  • Staff – boosts product knowledge, processes efficiency, customer service skills and engagement
  • Business – boosts awareness of brand and/or features & /or benefits), recruitment, retention & advocacy
  • Business Cost Reduction (cost effective tool to embed key messages and boost operations efficiency)
  • Business Data capture – build your own customer database for future engagement and relationship building
  • Business Boost Customer Engagement = boosted revenues eventually

Engagement is Good but Avoid Sledge-hammering Branding Into ‘Viral Drivel’

* In a fascinating short article Aleks Krotoski suggests web site designers can learn from gaming by: “Pacing, stories and engagement. Pacing is probably the most crucial element, and games makers have mastered the art of the adaptive learning curve. They carefully construct experiences that take the player form the novice to expert, usually at a pace determined by the player. if the curve is too steep, the game is will haemorrhage players. if the game s too easy, gamers will will complain there’s no challenge. Web developers manipulate the the pacing in such a way as to bring the visitor in through touch points…. as the action continues, the story unfolds and gives te player something to work towards. Te aim is to make the player feel like the hero in charge of the direction of the experience and his or hers own interactive destiny. What this means for web designers is that we can expect to see sites transformed from linear pathways into series of discoveries.’  However Aleks warns against asking visitors to ‘engage’ too early since the results are clumsy attempts to co-opt the ways games encourage people to interact with properties by sledge-hammering branding into ‘viral drivel’.  But there are more subtle and nuanced ways to achieve engagement in interactivity, and most involve a spin on the old chestnut, collecting coins. It’s just that the coins become reputation, friends, freebies and enhanced access. And those dangling carrots are the real clinchers in the success of an interactive experience.”  Krotoski, A. (2008) ‘What web designers an learn from games‘, Guardian 21 Feb.

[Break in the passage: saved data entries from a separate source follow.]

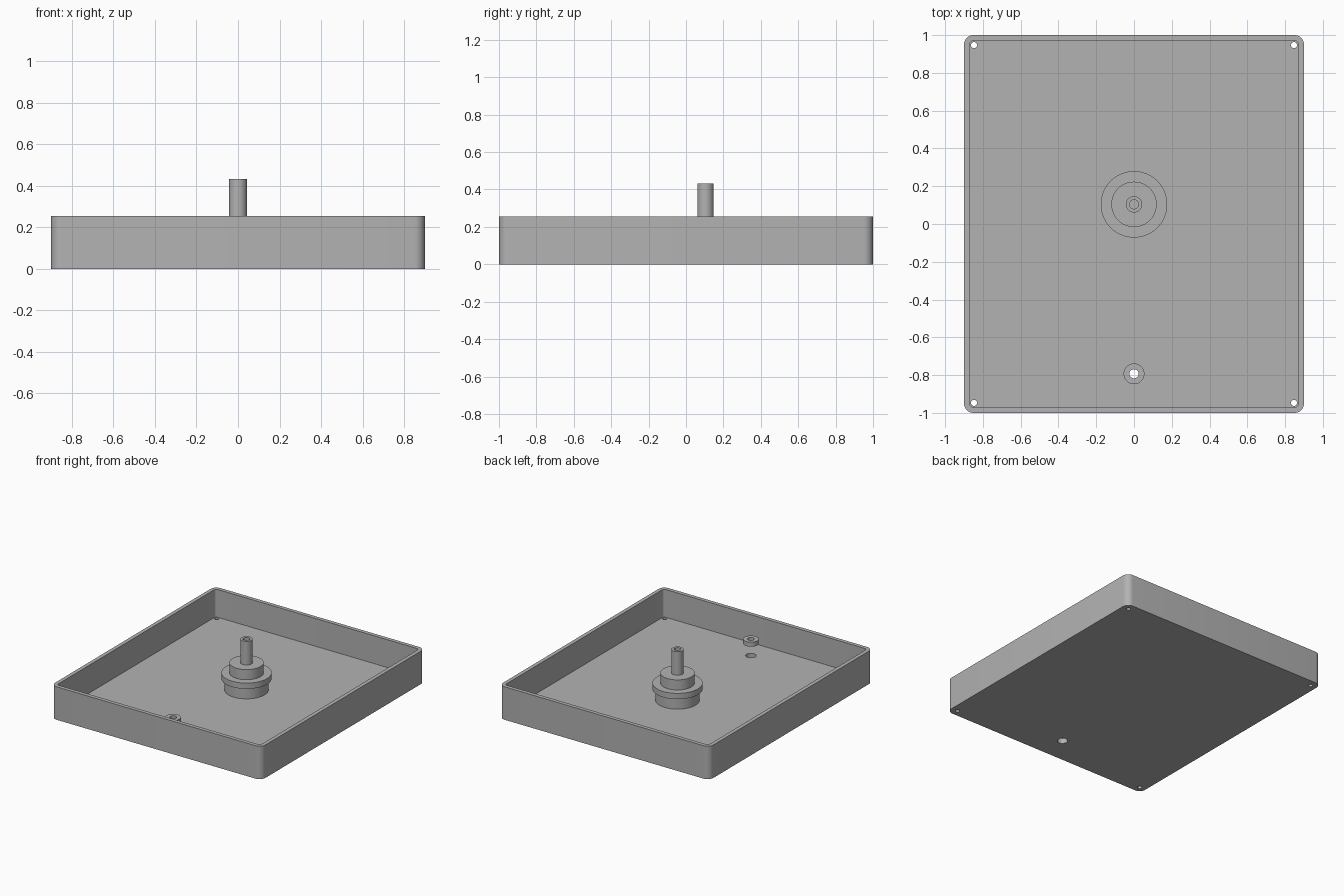
import bpy, bmesh, math

if "Cube" in bpy.data.objects:
    bpy.data.objects.remove(bpy.data.objects["Cube"], do_unlink=True)

GREY = (0.45, 0.45, 0.45, 1)
grey = bpy.data.materials.new("mid_grey")
grey.use_nodes = True
grey.diffuse_color = GREY
grey.node_tree.nodes["Principled BSDF"].inputs["Base Color"].default_value = GREY

HX, HY, HEIGHT = 0.9, 1.0, 0.255
WALL, FLOOR, CORNER = 0.03, 0.04, 0.05


def finish(bm, name):
    bmesh.ops.recalc_face_normals(bm, faces=bm.faces[:])
    mesh = bpy.data.meshes.new(name)
    bm.to_mesh(mesh)
    bm.free()
    mesh.materials.append(grey)
    obj = bpy.data.objects.new(name, mesh)
    bpy.context.collection.objects.link(obj)
    return obj


def smooth(obj):
    bpy.ops.object.select_all(action="DESELECT")
    obj.select_set(True)
    bpy.context.view_layer.objects.active = obj
    bpy.ops.object.shade_smooth_by_angle(angle=math.radians(30))


def bridge(bm, a, b):
    for i in range(len(a)):
        j = (i + 1) % len(a)
        bm.faces.new((a[i], a[j], b[j], b[i]))


def rounded_ring(bm, inset, z, steps=8):
    """Rounded rectangle of vertices, inset from the outer outline."""
    r = CORNER - inset
    ring = []
    for quarter, (sx, sy) in enumerate([(1, 1), (-1, 1), (-1, -1), (1, -1)]):
        for i in range(steps + 1):
            a = (quarter + i / steps) * math.pi / 2
            ring.append(bm.verts.new((sx * (HX - CORNER) + r * math.cos(a),
                                      sy * (HY - CORNER) + r * math.sin(a), z)))
    return ring


def lathe(name, profile, x, y, closed=False, sides=64):
    """Turn (radius, z) points about a vertical axis; open ends are capped."""
    bm = bmesh.new()
    rings = [[bm.verts.new((x + r * math.cos(i * math.tau / sides),
                            y + r * math.sin(i * math.tau / sides), z))
              for i in range(sides)] for r, z in profile]
    for a, b in zip(rings, rings[1:]):
        bridge(bm, a, b)
    if closed:
        bridge(bm, rings[-1], rings[0])
    else:
        bm.faces.new(rings[0])
        bm.faces.new(rings[-1])
    return finish(bm, name)


# Open tray with rounded corners
bm = bmesh.new()
rings = [rounded_ring(bm, inset, z) for inset, z in
         [(0, 0), (0, HEIGHT), (WALL, HEIGHT), (WALL, FLOOR)]]
for a, b in zip(rings, rings[1:]):
    bridge(bm, a, b)
bm.faces.new(rings[0])
bm.faces.new(rings[-1])
tray = finish(bm, "tray")

# Screw holes in the corners and one larger hole under the washer
OUTLET_Y = -0.793
holes = [(sx * 0.847, sy * 0.947, 0.016) for sx in (-1, 1) for sy in (-1, 1)]
holes.append((0, OUTLET_Y, 0.037))
for x, y, r in holes:
    cutter = lathe("hole_cutter", [(r, -0.05), (r, FLOOR + 0.03)], x, y, sides=32)
    cutter.hide_render = True
    mod = tray.modifiers.new("hole", "BOOLEAN")
    mod.operation, mod.solver, mod.object = "DIFFERENCE", "EXACT", cutter
    bpy.context.view_layer.objects.active = tray
    bpy.ops.object.modifier_apply(modifier=mod.name)
    bpy.data.objects.remove(cutter, do_unlink=True)
smooth(tray)

# Stepped hub with flange and hollow shaft
smooth(lathe("hub", [(0.155, FLOOR), (0.155, 0.127), (0.176, 0.127), (0.176, 0.172),
                     (0.12, 0.172), (0.12, 0.25), (0.043, 0.25), (0.043, 0.432),
                     (0.024, 0.432), (0.024, 0.25)], 0, 0.104))

# Loose washer held above the floor hole
smooth(lathe("washer", [(0.055, 0.134), (0.055, 0.169), (0.024, 0.169), (0.024, 0.134)],
             0, OUTLET_Y, closed=True))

So gamification can be powerful, but remember, caution, care and considered structure are all required for successful gamification.

As John Horseley says: ‘remember not to confuse activity with success’